BRADENTON — With a massive oil slick possibly edging closer to the Florida shores, the Florida Legislature ended its session without taking a vote on a pro-drilling in the Gulf of Mexico bill.
That was one of the highlights the Manatee County Commission heard Tuesday in a post-legislative session report.
Nick Azzara, the county information outreach coordinator and legislative liaison, and Cari Roth, the county’s Tallahassee lobbyist, told the commissioners the disastrous oil spill scuttled any chances of a bill allowing oil exploration in the gulf to win support.
“The explosion happened while they were in session,” Roth said. “But that doesn’t mean it won’t come back next year.”
Stopping the bill was a top priority for the commission, which sent letters to the county’s legislative delegation more than once during the regular session.
But Roth said the issue will follow many of the legislators home who are up for reelection.
Another issue the commission wanted to see fail was a bill that would have limited any revenue increase for local governments to 3.5 percent a year.
That bill never gathered any momentum in the Legislature, Azzara said.
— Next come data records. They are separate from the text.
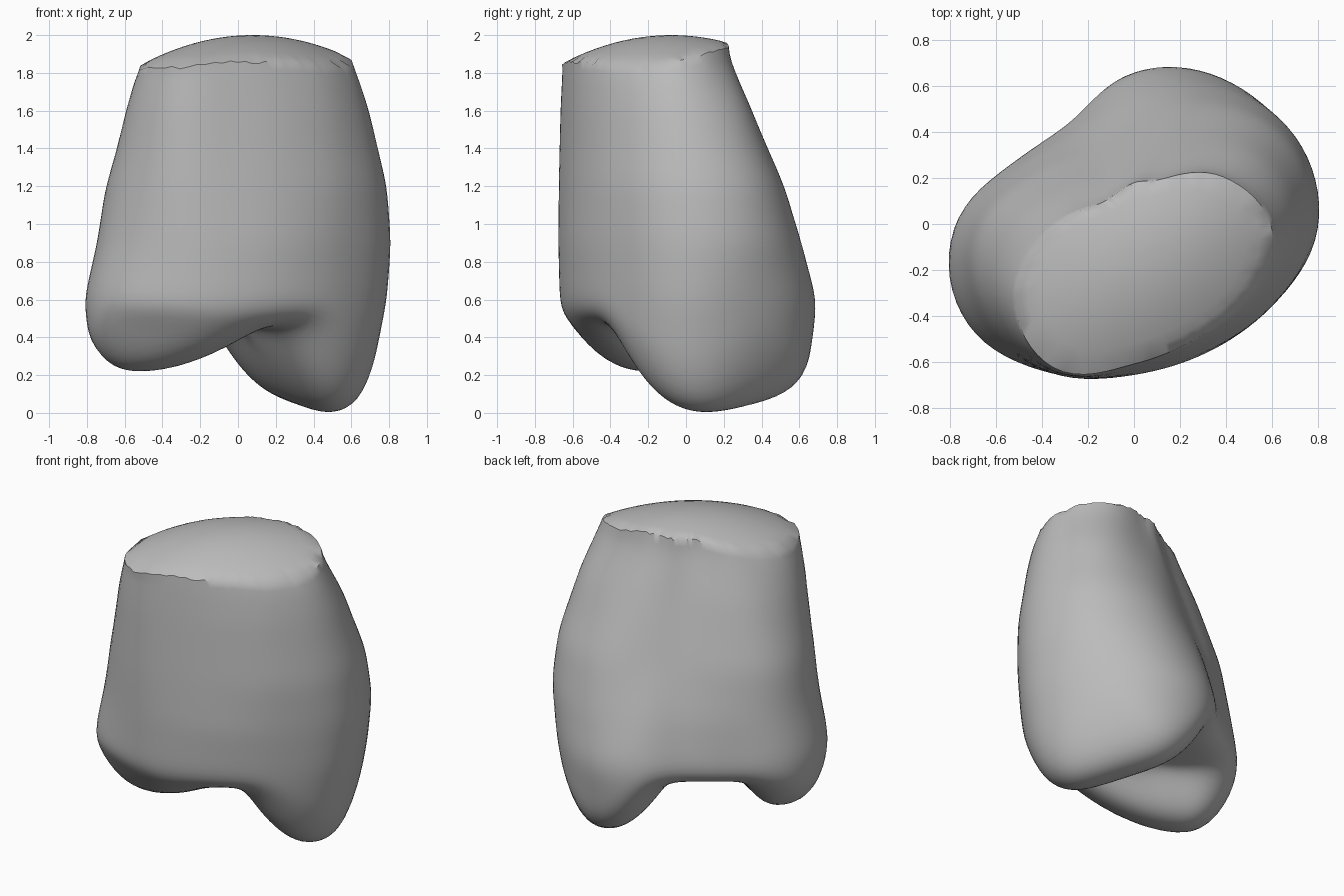
import bpy, bmesh, math, random
from mathutils import Vector

cube = bpy.data.objects.get("Cube")
if cube:
    bpy.data.objects.remove(cube, do_unlink=True)
random.seed(4)

SEGMENTS, SIDE, UNDER, CAP = 96, 36, 24, 10
CENTRE = Vector((0, -0.02))

# Outline radii every 30 degrees, from the low lobes up to the cut end
OUTLINES = [
    (0.25, (.72, .73, .73, .65, .51, .57, .76, .81, .69, .56, .53, .62)),
    (0.60, (.79, .79, .77, .70, .55, .60, .80, .85, .73, .63, .61, .67)),
    (0.90, (.81, .82, .72, .59, .49, .56, .73, .79, .73, .64, .63, .69)),
    (1.20, (.79, .78, .63, .46, .40, .49, .68, .75, .73, .63, .62, .69)),
    (1.60, (.70, .63, .42, .31, .27, .34, .52, .68, .72, .61, .59, .64)),
    (1.90, (.60, .45, .25, .20, .17, .20, .36, .60, .70, .59, .55, .58)),
]


def around(radii, angle):
    """Smooth closed curve through the radii."""
    n = len(radii)
    f = angle / math.tau * n
    i, t = int(f), f - int(f)
    a, b, c, d = (radii[(i + k) % n] for k in (-1, 0, 1, 2))
    return b + t * ((c - a) + t * ((2*a - 5*b + 4*c - d) + t * (3*b - a - 3*c + d))) / 2


def wall(angle, z):
    """Point of the side wall at an angle and height."""
    z = min(max(z, OUTLINES[0][0]), OUTLINES[-1][0])
    for (z0, low), (z1, high) in zip(OUTLINES, OUTLINES[1:]):
        if z <= z1:
            break
    t = (z - z0) / (z1 - z0)
    r = around(low, angle) * (1 - t) + around(high, angle) * t
    return CENTRE + r * Vector((math.cos(angle), math.sin(angle)))


def diagonal(p):
    """Position across and along the groove."""
    return (p.x + p.y) / math.sqrt(2), (p.y - p.x) / math.sqrt(2)


def dome(p):
    u, v = diagonal(p)
    return 2 - 0.33 * u ** 2 - 0.7 * (v + 0.11) ** 2


def underside(p, s):
    """Two rounded lobes with a diagonal groove between them."""
    u, v = diagonal(p)
    du = u - 0.40 - 0.2 * (v + 0.34)
    across = (du / 0.32) ** 3 if du > 0 else (-du / 0.42) ** 1.9
    big = 0.2 * (v + 0.34) - 0.03 + 0.4 * abs((v + 0.02) / 0.62) ** 4 + 0.4 * across
    front = max(0.28 - v, 0)
    back = max(v - 0.28, 0)
    du = u + 0.55 - 0.3 * front
    across = abs(du / (0.32 if du > 0 else 0.35)) ** 3
    small = 0.21 + 0.5 * front ** 2 + 2.5 * back ** 2 + 0.4 * across
    blend = sum(math.exp(-28 * h) for h in (big, small, 0.46))
    return -math.log(blend) / 28 + 0.08 * s ** 8


bm = bmesh.new()
angles = [math.tau * i / SEGMENTS for i in range(SEGMENTS)]


def add_ring(points):
    return [bm.verts.new(p) for p in points]


def bridge(upper, lower):
    for i in range(SEGMENTS):
        j = (i + 1) % SEGMENTS
        bm.faces.new((upper[i], lower[i], lower[j], upper[j]))


# Domed cut end, with a slightly ragged rim
rim = [wall(a, 1.9) for a in angles]
middle = sum(rim, Vector((0, 0))) / SEGMENTS
rings = []
for k in range(1, CAP + 1):
    flat = [middle.lerp(p, k / CAP) for p in rim]
    chip = 0.02 if k == CAP else 0
    rings.append(add_ring((p.x, p.y, dome(p) - random.uniform(0, chip)) for p in flat))
cap_rim = rings[-1]
fixed = {v for ring in rings for v in ring}

# Side wall down to the lower edge
bottom = [underside(wall(a, 0.4), 1) for a in angles]
for k in range(1, SIDE + 1):
    points = []
    for a, top, low in zip(angles, cap_rim, bottom):
        z = top.co.z + (low - top.co.z) * k / SIDE
        p = wall(a, z)
        points.append((p.x, p.y, z))
    rings.append(add_ring(points))
edge = [Vector(v.co.xy) for v in rings[-1]]

# Underside shrinking to its centre
for k in range(1, UNDER):
    s = 1 - k / UNDER
    flat = [CENTRE.lerp(p, s) for p in edge]
    rings.append(add_ring((p.x, p.y, underside(p, s)) for p in flat))

for upper, lower in zip(rings, rings[1:]):
    bridge(upper, lower)
for ring, point, height, flip in ((rings[0], middle, dome(middle), False),
                                  (rings[-1], CENTRE, underside(CENTRE, 0), True)):
    tip = bm.verts.new((point.x, point.y, height))
    if not flip:
        fixed.add(tip)
    for i in range(SEGMENTS):
        a, b = ring[i], ring[(i + 1) % SEGMENTS]
        bm.faces.new((tip, b, a) if flip else (tip, a, b))

# Soften everything except the cut end
soft = [v for v in bm.verts if v not in fixed]
for _ in range(8):
    bmesh.ops.smooth_vert(bm, verts=soft, factor=0.5, use_axis_x=True,
                          use_axis_y=True, use_axis_z=True)
bmesh.ops.recalc_face_normals(bm, faces=bm.faces)

mesh = bpy.data.meshes.new("bone_end")
bm.to_mesh(mesh)
bm.free()
bone = bpy.data.objects.new("bone_end", mesh)
bpy.context.collection.objects.link(bone)

grey = bpy.data.materials.new("plain_grey")
grey.use_nodes = True
colour = (0.5, 0.5, 0.5, 1)
grey.diffuse_color = colour
grey.node_tree.nodes["Principled BSDF"].inputs["Base Color"].default_value = colour
mesh.materials.append(grey)

bpy.ops.object.select_all(action="DESELECT")
bone.select_set(True)
bpy.context.view_layer.objects.active = bone
bpy.ops.object.shade_smooth_by_angle(angle=math.radians(40))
One piece of legislation that did get through both houses was a bill that would permit local governments to regulate golf carts traveling on sidewalks.
Residents of several mobile home parks in Ellenton have taken their cause to Tallahassee to get this bill passed. It is uncertain if Gov. Charlie Crist will sign it.
“This is a good example of lobbying not deserving the bad reputation (it usually has),” Azzara said.
He said the legislators heard from several homeowner associations about the issue.
After the meeting, Commissioner Larry Bustle said it was a good report for the county, considering the atmosphere in Tallahassee this year.
“This particular session was a mess,” Bustle said. “The partisanship between the parties hindered any good legislation from passing.”
But at the same time the bickering may have been a blessing for other issues, especially the revenue limiting bill, he said.
“The things pertinent to local governments should be left to local governments,” Bustle said. “I’m happy that did not pass.”
Roth told the commissioners several items not on the their priority list with a county connection also won approval.
Rep. Ron Reagan, R-Bradenton, was very instrumental in getting the red-light running legislation passed, she said.
“He capped his House career with a very, very hard battle to get it passed,” Roth said.